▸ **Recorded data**
- Opening Delimiter -

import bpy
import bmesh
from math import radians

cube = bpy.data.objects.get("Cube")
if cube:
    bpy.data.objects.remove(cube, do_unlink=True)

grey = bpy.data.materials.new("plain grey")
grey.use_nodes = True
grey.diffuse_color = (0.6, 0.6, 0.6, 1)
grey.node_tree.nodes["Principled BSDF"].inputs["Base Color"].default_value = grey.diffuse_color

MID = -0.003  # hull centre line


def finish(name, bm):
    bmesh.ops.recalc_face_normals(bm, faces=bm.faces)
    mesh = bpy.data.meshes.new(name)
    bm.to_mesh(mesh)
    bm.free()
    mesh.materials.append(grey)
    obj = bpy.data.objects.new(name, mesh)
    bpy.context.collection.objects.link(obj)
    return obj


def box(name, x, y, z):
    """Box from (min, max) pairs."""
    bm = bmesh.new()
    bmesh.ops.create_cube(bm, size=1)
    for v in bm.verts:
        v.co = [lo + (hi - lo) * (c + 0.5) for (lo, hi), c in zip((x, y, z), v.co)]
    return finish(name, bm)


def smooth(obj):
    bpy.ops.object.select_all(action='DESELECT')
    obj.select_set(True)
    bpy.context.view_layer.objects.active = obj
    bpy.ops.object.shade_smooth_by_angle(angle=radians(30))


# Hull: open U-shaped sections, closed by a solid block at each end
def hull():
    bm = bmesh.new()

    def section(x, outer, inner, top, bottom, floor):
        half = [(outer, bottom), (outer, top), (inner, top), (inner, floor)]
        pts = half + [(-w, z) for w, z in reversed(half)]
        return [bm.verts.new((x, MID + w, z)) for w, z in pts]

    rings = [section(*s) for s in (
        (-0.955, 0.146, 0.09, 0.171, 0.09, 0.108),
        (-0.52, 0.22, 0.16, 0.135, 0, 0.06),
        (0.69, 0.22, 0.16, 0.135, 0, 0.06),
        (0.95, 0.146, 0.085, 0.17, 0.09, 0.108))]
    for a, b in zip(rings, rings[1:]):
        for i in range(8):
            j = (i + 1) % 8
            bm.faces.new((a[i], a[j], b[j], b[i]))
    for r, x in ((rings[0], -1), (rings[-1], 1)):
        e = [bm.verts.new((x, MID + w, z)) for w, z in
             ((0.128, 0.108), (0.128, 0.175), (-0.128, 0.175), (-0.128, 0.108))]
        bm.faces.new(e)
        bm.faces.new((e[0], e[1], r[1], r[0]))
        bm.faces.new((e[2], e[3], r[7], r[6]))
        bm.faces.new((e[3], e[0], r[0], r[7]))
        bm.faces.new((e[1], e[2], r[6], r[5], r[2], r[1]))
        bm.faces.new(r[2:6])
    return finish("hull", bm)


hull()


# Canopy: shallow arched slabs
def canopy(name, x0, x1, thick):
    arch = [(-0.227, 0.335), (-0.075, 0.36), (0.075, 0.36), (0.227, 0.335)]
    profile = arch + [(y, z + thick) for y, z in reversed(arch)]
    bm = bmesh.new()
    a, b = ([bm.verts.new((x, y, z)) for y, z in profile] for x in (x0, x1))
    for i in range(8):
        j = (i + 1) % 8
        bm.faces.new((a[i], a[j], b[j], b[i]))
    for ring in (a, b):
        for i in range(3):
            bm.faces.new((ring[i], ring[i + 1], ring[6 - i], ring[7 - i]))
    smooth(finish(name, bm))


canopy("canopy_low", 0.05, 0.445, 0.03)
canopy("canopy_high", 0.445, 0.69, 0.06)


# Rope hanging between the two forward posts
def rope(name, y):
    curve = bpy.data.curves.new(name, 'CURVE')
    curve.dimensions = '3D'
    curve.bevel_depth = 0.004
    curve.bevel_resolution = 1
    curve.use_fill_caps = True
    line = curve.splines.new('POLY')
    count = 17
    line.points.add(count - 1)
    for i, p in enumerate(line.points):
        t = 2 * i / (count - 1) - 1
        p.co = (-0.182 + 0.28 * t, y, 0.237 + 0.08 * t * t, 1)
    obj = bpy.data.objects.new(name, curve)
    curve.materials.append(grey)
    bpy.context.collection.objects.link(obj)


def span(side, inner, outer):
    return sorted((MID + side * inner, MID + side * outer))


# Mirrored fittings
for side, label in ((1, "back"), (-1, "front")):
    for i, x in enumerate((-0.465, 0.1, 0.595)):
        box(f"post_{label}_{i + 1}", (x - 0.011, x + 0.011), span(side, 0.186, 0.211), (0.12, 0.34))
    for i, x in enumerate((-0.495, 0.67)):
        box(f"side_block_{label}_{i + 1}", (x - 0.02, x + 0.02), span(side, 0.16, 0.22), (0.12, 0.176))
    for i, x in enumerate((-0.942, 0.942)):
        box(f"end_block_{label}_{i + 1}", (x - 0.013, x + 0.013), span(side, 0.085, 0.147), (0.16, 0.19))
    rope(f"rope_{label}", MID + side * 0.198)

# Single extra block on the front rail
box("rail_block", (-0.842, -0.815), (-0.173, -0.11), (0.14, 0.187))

- Closing Delimiter -

Send back an exact copy of only the lines from the line with "for i, p in" up to and including the line with "0.211), (0.12, 0.34))" in the data above.

    for i, p in enumerate(line.points):
        t = 2 * i / (count - 1) - 1
        p.co = (-0.182 + 0.28 * t, y, 0.237 + 0.08 * t * t, 1)
    obj = bpy.data.objects.new(name, curve)
    curve.materials.append(grey)
    bpy.context.collection.objects.link(obj)


def span(side, inner, outer):
    return sorted((MID + side * inner, MID + side * outer))


# Mirrored fittings
for side, label in ((1, "back"), (-1, "front")):
    for i, x in enumerate((-0.465, 0.1, 0.595)):
        box(f"post_{label}_{i + 1}", (x - 0.011, x + 0.011), span(side, 0.186, 0.211), (0.12, 0.34))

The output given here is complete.